Rajiv said...

Hi Medeia, Thank you for your comment. Yes, you are right.
I am a Keralite, still I happened to visit here only recently. I feel lucky in visiting such a beautiful and peaceful spot.

Joy said...

Wonderful and inspirational. Yes, there is no impossible for them who believes:)

RAJIV SANKARAPILLAI said...

Hi Joy, awesome comment !
I really appreciate you for your time.

Please visit here again and make me as well as my readers uplifted, motivated and encouraged by your sweet comments. Thanks again !

jonathan said...

There should be laws protecting forest areas like this. I do know that Thailand had been importing timber from neighbouring countries which is a shame since the country was known for its teak plantations and nature reserves. It is going to be not just one man's effort to preserve a forest, it needed all of us.

RAJIV SANKARAPILLAI said...

This plot is protected by the Forest department in Kerala. It was an awesome experience visiting this place !

Happy to hear that you enjoyed reading this post !

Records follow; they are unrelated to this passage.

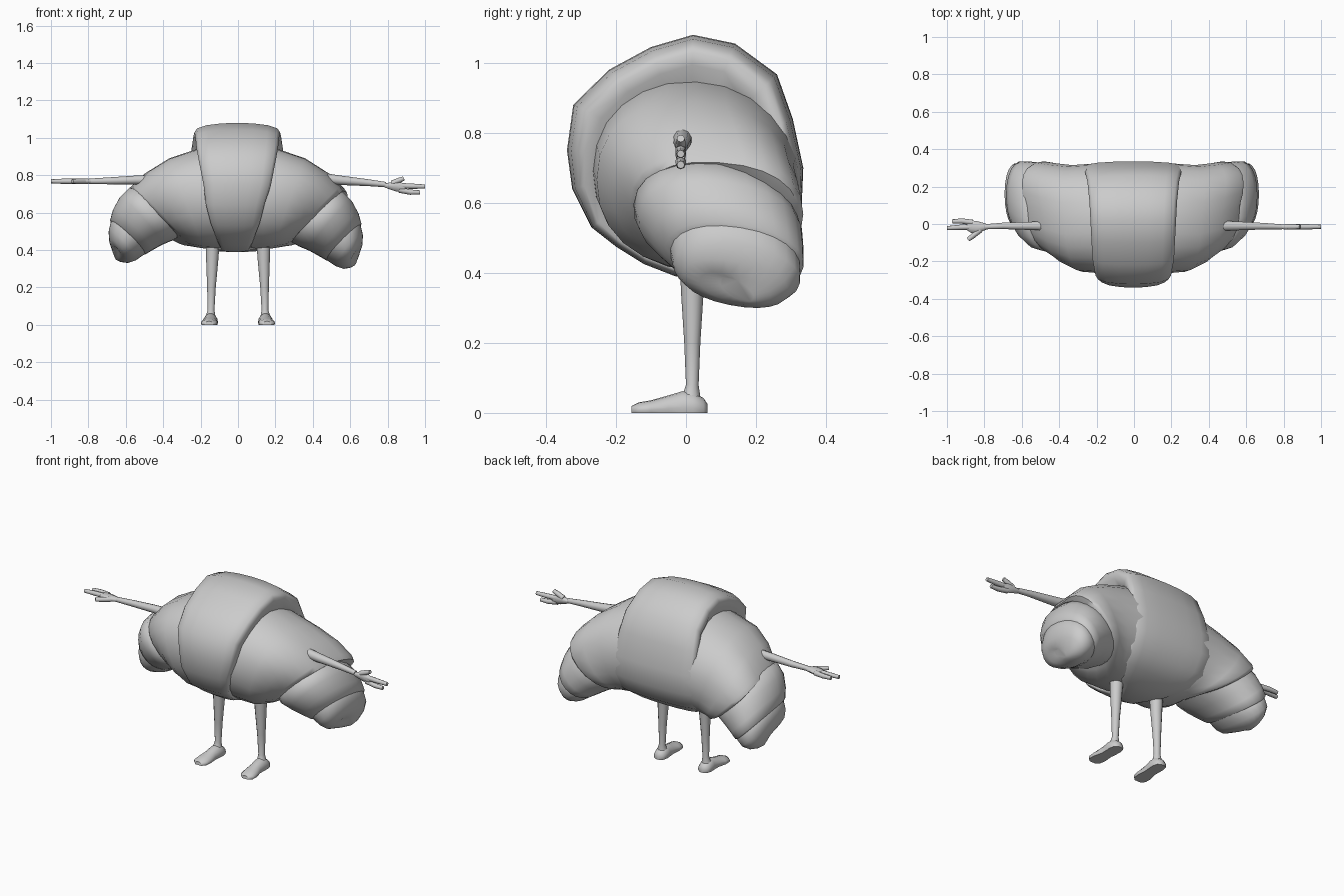
import bpy, bmesh, math
from mathutils import Vector

if "Cube" in bpy.data.objects:
    bpy.data.objects.remove(bpy.data.objects["Cube"])

grey = bpy.data.materials.new("pastry grey")
grey.diffuse_color = (0.6, 0.6, 0.6, 1)
grey.use_nodes = True
grey.node_tree.nodes["Principled BSDF"].inputs["Base Color"].default_value = grey.diffuse_color


def loft(name, rings, closed=False, angle=60):
    """Skin a list of point rings; cap the ends unless the rings form a loop."""
    bm = bmesh.new()
    vs = [[bm.verts.new(p) for p in r] for r in rings]
    n, m = len(vs[0]), len(vs)
    for i in range(m if closed else m - 1):
        a, b = vs[i], vs[(i + 1) % m]
        for j in range(n):
            k = (j + 1) % n
            bm.faces.new((a[j], a[k], b[k], b[j]))
    if not closed:
        bm.faces.new(vs[0][::-1])
        bm.faces.new(vs[-1])
    bmesh.ops.recalc_face_normals(bm, faces=bm.faces)
    me = bpy.data.meshes.new(name)
    bm.to_mesh(me)
    bm.free()
    me.materials.append(grey)
    ob = bpy.data.objects.new(name, me)
    bpy.context.collection.objects.link(ob)
    bpy.ops.object.select_all(action='DESELECT')
    ob.select_set(True)
    bpy.context.view_layer.objects.active = ob
    bpy.ops.object.shade_smooth_by_angle(angle=math.radians(angle))
    return ob


def roll_ring(s, bx, bz, tx, tz, yf, yb, tilt=0.015, lean=0.0, skew=0.0, power=1.0, n=24):
    """Oval ring between an inner bottom point and an outer top point."""
    out = []
    for i in range(n):
        a = 2 * math.pi * i / n
        c, d = (math.copysign(abs(f) ** power, f) for f in (math.cos(a), math.sin(a)))
        u = (1 + d) / 2
        y = (yf + yb) / 2 + c * (yb - yf) / 2 + lean * d
        x = bx + (tx - bx) * u + skew * max(c, 0)
        out.append((s * x, y, bz + (tz - bz) * u - tilt * c))
    return out


def tube(name, pts, n=10):
    """Round tube through (x, y, z, radius) points."""
    P = [Vector(p[:3]) for p in pts]
    rings = []
    for i, p in enumerate(P):
        t = (P[min(i + 1, len(P) - 1)] - P[max(i - 1, 0)]).normalized()
        u = t.cross(Vector((0, 1, 0)) if abs(t.y) < 0.8 else Vector((1, 0, 0))).normalized()
        v = t.cross(u)
        rings.append([p + pts[i][3] * (u * math.cos(2 * math.pi * j / n) + v * math.sin(2 * math.pi * j / n))
                      for j in range(n)])
    return loft(name, rings)


# Middle dough rolls, one each side
middle = [(0, .41, 0, .95, -.27, .33), (.12, .405, .20, .945, -.265, .325),
          (.19, .41, .36, .89, -.255, .315), (.235, .42, .47, .82, -.21, .325),
          (.26, .425, .55, .74, -.16, .335), (.275, .435, .565, .715, -.14, .325),
          (.31, .46, .54, .69, -.10, .29)]
# End rolls and the knobs they wrap around
end_roll = [(.26, .46, .48, .70, -.10, .28), (.32, .425, .56, .71, -.15, .315),
            (.38, .40, .61, .66, -.135, .33), (.435, .37, .645, .595, -.095, .335),
            (.47, .35, .66, .54, -.06, .335), (.49, .355, .65, .51, -.03, .315)]
knob = [(.43, .39, .60, .58, -.04, .30), (.475, .35, .655, .535, -.045, .325),
        (.52, .32, .668, .48, -.035, .325), (.56, .308, .665, .43, -.01, .29),
        (.595, .318, .65, .39, .04, .24), (.615, .335, .64, .37, .10, .19)]
for s, side in ((1, "right"), (-1, "left")):
    # The left end sits slightly higher and further out
    dx, dz = (0, 0) if s > 0 else (.024, .032)
    loft(side + "_middle_roll", [roll_ring(s, a, b, c + dx * c, d, e, f, skew=.07 * min(1, c / .5),
                                           power=1 - .13 * min(1, c / .45)) for a, b, c, d, e, f in middle])
    for name, data in (("_end_roll", end_roll), ("_end_knob", knob)):
        loft(side + name, [roll_ring(s, a + dx, b + dz, c + dx, d + dz * .6, e, f, .03, .015, power=.92)
                           for a, b, c, d, e, f in data])

# Wide centre wrap: (y, z, half width), tapering down the front
wrap = [(-.03, .39, .07), (-.12, .425, .085), (-.2, .475, .10), (-.27, .53, .12), (-.325, .64, .145),
        (-.34, .75, .165), (-.322, .88, .185), (-.22, .98, .20), (-.1, 1.045, .205),
        (.02, 1.08, .21), (.14, 1.055, .215), (.26, .967, .225), (.305, .84, .235),
        (.335, .7, .24), (.33, .58, .24), (.28, .48, .23), (.2, .42, .20), (.08, .39, .14)]
section = [(-.95, .62), (-1.06, .76), (-1.09, .86), (-1.02, .92), (-.78, .966), (-.4, .993), (0, 1.0),
           (.4, .993), (.78, .966), (1.02, .92), (1.09, .86), (1.06, .76), (.95, .62)]
rings = []
for y, z, w in wrap:
    # Edges stay tight to the dough low down and round off over the top and front
    t = .4 + .6 * min(1, max(0, (z - .5) / (.25 if y < 0 else .5)))
    shift = -.015 if y < 0 and z < .7 else -.004
    rings.append([(w * fx + shift, .01 + (y - .01) * (1 - (1 - k) * t),
                   .72 + (z - .72) * (1 - (1 - k) * t)) for fx, k in section])
loft("centre_wrap", rings, closed=True)

# Legs and feet
for s, side in ((1, "right"), (-1, "left")):
    tube(side + "_leg", [(s * .135, .02, .48, .04), (s * .138, .018, .34, .032),
                         (s * .142, .018, .2, .023), (s * .144, .018, .08, .018),
                         (s * .146, .016, .05, .025), (s * .146, .012, .03, .032)], 12)
    foot = []
    for y, w, h, dx in ((.062, .012, .025, 0), (.05, .032, .042, 0), (.02, .04, .06, 0),
                        (-.01, .038, .062, 0), (-.05, .036, .05, .002), (-.1, .045, .036, .006),
                        (-.135, .042, .03, .008), (-.155, .022, .02, .008)):
        # Flat sole with a rounded upper
        foot.append([(s * (.147 + dx) + w * math.cos(a), y, h * (.25 + .75 * math.sin(a)))
                     for a in [math.pi * j / 8 for j in range(9)]]
                    + [(s * (.147 + dx) - w * .9, y, 0), (s * (.147 + dx) + w * .9, y, 0)])
    loft(side + "_foot", foot, angle=50)

# Arms
tube("right_arm", [(.47, -.01, .782, .028), (.55, -.01, .773, .025), (.7, -.012, .76, .018),
                   (.79, -.015, .75, .014)])
tube("left_arm", [(-.47, -.01, .775, .026), (-.55, -.01, .775, .023), (-.7, -.01, .77, .018),
                  (-.8, -.015, .768, .014)])


# Hands: flat palm, two long fingers and a thumb
def hand(side, place):
    palm = []
    for t, w, h, c in ((0, .012, .012, 0), (.03, .024, .015, -.002), (.06, .034, .016, -.004),
                       (.09, .033, .015, 0), (.11, .024, .012, .004)):
        palm.append([place(t, c + w * math.cos(a), h * math.sin(a))
                     for a in [2 * math.pi * j / 10 for j in range(10)]])
    loft(side + "_palm", palm)
    for name, pts in (("finger_1", ((.08, .022), (.14, .03), (.19, .028))),
                      ("finger_2", ((.08, -.002), (.15, -.004), (.218, -.008))),
                      ("thumb", ((.04, -.018), (.08, -.05), (.105, -.07)))):
        tube(side + "_" + name, [(*place(t, c, 0), r) for (t, c), r in zip(pts, (.015, .014, .011))], 8)


hand("left", lambda t, c, h: (-.782 - t, -.014 + c, .768 + h))
hand("right", lambda t, c, h: (.782 + t, -.015 + h, .748 - c * (.6 if c < 0 else 1) - .06 * t))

Thailand is a beautiful country. I think they have so many projects to protect nature.

Anonymous said...

A wonderful and informative post.Look forward to more heritage posts

RAJIV SANKARAPILLAI said...

Thank you so much.
Will try my best to post as soon as possible.
Any heritage spots you suggest ?

Please drop in again and feel free to add comments.